> _RECORDS TO USE_:
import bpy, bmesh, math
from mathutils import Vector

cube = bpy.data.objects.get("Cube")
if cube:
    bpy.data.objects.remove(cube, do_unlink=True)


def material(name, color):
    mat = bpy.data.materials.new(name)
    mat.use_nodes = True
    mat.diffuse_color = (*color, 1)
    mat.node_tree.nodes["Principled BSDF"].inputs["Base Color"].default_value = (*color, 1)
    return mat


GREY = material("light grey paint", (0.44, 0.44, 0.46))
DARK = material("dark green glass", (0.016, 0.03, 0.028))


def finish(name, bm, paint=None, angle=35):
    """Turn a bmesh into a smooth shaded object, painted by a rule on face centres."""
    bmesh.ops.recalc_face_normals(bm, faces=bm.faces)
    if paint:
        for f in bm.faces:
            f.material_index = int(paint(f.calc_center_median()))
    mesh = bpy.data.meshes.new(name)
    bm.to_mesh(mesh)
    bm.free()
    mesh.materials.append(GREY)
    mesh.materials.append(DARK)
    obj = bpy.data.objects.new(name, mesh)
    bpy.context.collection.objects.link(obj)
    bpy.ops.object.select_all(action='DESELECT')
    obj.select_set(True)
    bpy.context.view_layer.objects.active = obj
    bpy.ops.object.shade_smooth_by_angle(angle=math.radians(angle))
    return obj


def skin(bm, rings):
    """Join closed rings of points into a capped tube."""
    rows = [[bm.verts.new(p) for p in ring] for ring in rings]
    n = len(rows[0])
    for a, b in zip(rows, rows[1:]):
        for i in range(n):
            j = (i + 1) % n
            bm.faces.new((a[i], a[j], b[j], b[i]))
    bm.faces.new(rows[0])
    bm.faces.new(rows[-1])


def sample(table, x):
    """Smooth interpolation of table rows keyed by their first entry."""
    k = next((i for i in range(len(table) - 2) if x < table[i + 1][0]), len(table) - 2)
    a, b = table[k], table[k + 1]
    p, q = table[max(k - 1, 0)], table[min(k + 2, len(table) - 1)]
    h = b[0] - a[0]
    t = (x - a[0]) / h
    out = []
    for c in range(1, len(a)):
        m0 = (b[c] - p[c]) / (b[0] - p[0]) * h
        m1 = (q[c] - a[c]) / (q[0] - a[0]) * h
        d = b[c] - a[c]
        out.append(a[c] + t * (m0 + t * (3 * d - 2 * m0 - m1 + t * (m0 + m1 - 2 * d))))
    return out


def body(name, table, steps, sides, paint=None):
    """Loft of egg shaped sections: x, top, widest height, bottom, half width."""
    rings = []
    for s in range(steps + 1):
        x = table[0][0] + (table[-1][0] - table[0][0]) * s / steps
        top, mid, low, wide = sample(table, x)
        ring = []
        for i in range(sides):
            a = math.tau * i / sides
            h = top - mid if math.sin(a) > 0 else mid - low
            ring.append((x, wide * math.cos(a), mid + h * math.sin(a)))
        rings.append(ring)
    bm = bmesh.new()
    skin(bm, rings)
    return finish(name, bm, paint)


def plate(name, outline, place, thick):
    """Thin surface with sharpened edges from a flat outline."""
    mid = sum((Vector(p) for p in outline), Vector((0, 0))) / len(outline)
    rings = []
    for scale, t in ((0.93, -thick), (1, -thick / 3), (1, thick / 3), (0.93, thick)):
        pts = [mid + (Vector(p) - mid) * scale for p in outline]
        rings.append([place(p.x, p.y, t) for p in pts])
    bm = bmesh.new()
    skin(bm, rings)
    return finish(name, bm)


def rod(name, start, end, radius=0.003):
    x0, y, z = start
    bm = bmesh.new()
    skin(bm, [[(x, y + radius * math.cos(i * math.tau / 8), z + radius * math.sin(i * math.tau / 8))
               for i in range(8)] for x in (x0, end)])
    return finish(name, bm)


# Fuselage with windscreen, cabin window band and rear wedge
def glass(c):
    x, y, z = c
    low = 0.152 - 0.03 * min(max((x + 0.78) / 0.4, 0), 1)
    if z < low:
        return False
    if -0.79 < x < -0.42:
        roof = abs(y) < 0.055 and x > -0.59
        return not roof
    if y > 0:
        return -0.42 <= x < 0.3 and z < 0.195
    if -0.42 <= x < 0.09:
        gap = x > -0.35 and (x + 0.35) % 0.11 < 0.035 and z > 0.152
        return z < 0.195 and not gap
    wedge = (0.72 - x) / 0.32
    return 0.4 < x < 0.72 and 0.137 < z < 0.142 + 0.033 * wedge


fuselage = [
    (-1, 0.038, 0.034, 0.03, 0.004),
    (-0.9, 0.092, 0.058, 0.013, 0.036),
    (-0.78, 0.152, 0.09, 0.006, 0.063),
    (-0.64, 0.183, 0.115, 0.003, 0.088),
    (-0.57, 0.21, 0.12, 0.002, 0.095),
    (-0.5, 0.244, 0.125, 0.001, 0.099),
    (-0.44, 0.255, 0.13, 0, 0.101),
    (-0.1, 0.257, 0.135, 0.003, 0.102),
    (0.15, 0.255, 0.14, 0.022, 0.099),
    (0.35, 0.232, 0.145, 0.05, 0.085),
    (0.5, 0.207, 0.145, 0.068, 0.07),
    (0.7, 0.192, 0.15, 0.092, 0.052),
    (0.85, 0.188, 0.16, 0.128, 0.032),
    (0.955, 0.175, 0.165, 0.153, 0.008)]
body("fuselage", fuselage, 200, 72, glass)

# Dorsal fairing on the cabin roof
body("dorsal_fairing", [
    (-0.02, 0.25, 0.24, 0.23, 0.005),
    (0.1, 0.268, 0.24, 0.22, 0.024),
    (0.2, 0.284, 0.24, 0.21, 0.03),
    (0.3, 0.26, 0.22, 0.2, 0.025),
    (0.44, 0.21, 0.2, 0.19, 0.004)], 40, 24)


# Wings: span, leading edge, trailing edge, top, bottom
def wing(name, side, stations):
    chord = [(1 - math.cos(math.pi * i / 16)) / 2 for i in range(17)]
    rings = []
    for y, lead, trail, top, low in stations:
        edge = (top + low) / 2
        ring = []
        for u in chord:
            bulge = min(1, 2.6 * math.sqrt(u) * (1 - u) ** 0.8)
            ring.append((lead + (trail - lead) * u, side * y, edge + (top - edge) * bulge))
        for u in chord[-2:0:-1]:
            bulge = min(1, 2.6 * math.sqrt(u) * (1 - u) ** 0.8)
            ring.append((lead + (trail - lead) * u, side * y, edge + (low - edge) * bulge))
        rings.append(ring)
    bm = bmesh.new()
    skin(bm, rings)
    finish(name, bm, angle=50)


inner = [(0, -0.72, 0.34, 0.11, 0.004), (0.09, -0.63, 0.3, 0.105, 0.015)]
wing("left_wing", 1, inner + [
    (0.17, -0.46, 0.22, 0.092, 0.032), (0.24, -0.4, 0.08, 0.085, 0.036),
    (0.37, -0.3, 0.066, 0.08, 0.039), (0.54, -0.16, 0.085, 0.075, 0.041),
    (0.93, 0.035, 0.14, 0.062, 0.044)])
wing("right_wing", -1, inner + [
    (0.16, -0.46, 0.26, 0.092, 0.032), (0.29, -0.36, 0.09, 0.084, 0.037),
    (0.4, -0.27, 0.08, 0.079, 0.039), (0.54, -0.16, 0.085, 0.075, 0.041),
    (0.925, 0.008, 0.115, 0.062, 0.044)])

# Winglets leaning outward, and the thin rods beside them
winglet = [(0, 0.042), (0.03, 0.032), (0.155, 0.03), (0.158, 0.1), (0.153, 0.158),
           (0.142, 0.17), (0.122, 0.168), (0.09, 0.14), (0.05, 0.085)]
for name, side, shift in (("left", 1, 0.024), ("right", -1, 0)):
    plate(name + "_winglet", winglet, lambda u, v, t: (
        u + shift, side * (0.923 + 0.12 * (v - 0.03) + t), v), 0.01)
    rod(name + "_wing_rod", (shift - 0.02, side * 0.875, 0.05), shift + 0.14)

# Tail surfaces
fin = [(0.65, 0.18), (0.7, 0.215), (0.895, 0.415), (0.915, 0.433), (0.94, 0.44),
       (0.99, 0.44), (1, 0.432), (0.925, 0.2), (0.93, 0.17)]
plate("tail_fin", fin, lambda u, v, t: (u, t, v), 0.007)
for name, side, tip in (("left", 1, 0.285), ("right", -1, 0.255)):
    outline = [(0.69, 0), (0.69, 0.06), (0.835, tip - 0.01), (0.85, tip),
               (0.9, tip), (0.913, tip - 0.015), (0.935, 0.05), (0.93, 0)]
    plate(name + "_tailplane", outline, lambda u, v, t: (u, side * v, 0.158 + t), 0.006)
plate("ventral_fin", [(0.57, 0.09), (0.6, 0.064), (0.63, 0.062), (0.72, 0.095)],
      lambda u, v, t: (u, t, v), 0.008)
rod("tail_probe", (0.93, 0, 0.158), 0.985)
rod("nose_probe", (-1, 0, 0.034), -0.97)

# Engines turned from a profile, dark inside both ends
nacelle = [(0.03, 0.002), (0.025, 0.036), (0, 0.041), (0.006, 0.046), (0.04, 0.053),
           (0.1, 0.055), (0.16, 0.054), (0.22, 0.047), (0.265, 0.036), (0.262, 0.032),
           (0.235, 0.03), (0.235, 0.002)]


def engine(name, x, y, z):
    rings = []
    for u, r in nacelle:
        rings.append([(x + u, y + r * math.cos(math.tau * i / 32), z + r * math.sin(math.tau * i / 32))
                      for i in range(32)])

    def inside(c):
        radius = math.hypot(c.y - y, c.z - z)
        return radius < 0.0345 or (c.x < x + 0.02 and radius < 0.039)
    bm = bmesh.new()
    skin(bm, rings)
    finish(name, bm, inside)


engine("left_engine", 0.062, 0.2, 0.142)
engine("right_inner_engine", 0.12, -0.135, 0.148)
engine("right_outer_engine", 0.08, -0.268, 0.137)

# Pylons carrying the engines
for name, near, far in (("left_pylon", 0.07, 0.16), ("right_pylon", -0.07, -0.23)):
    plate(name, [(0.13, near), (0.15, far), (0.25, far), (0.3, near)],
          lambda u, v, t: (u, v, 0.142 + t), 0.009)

> _YOUR TASK_: The required output is the stretch of entries above from the line containing "mesh = bpy.data.meshes.new(name)" through the line containing "bpy.context.view_layer.objects.active = obj", reproduced exactly.

> _WRITTEN RESPONSE_:
    mesh = bpy.data.meshes.new(name)
    bm.to_mesh(mesh)
    bm.free()
    mesh.materials.append(GREY)
    mesh.materials.append(DARK)
    obj = bpy.data.objects.new(name, mesh)
    bpy.context.collection.objects.link(obj)
    bpy.ops.object.select_all(action='DESELECT')
    obj.select_set(True)
    bpy.context.view_layer.objects.active = obj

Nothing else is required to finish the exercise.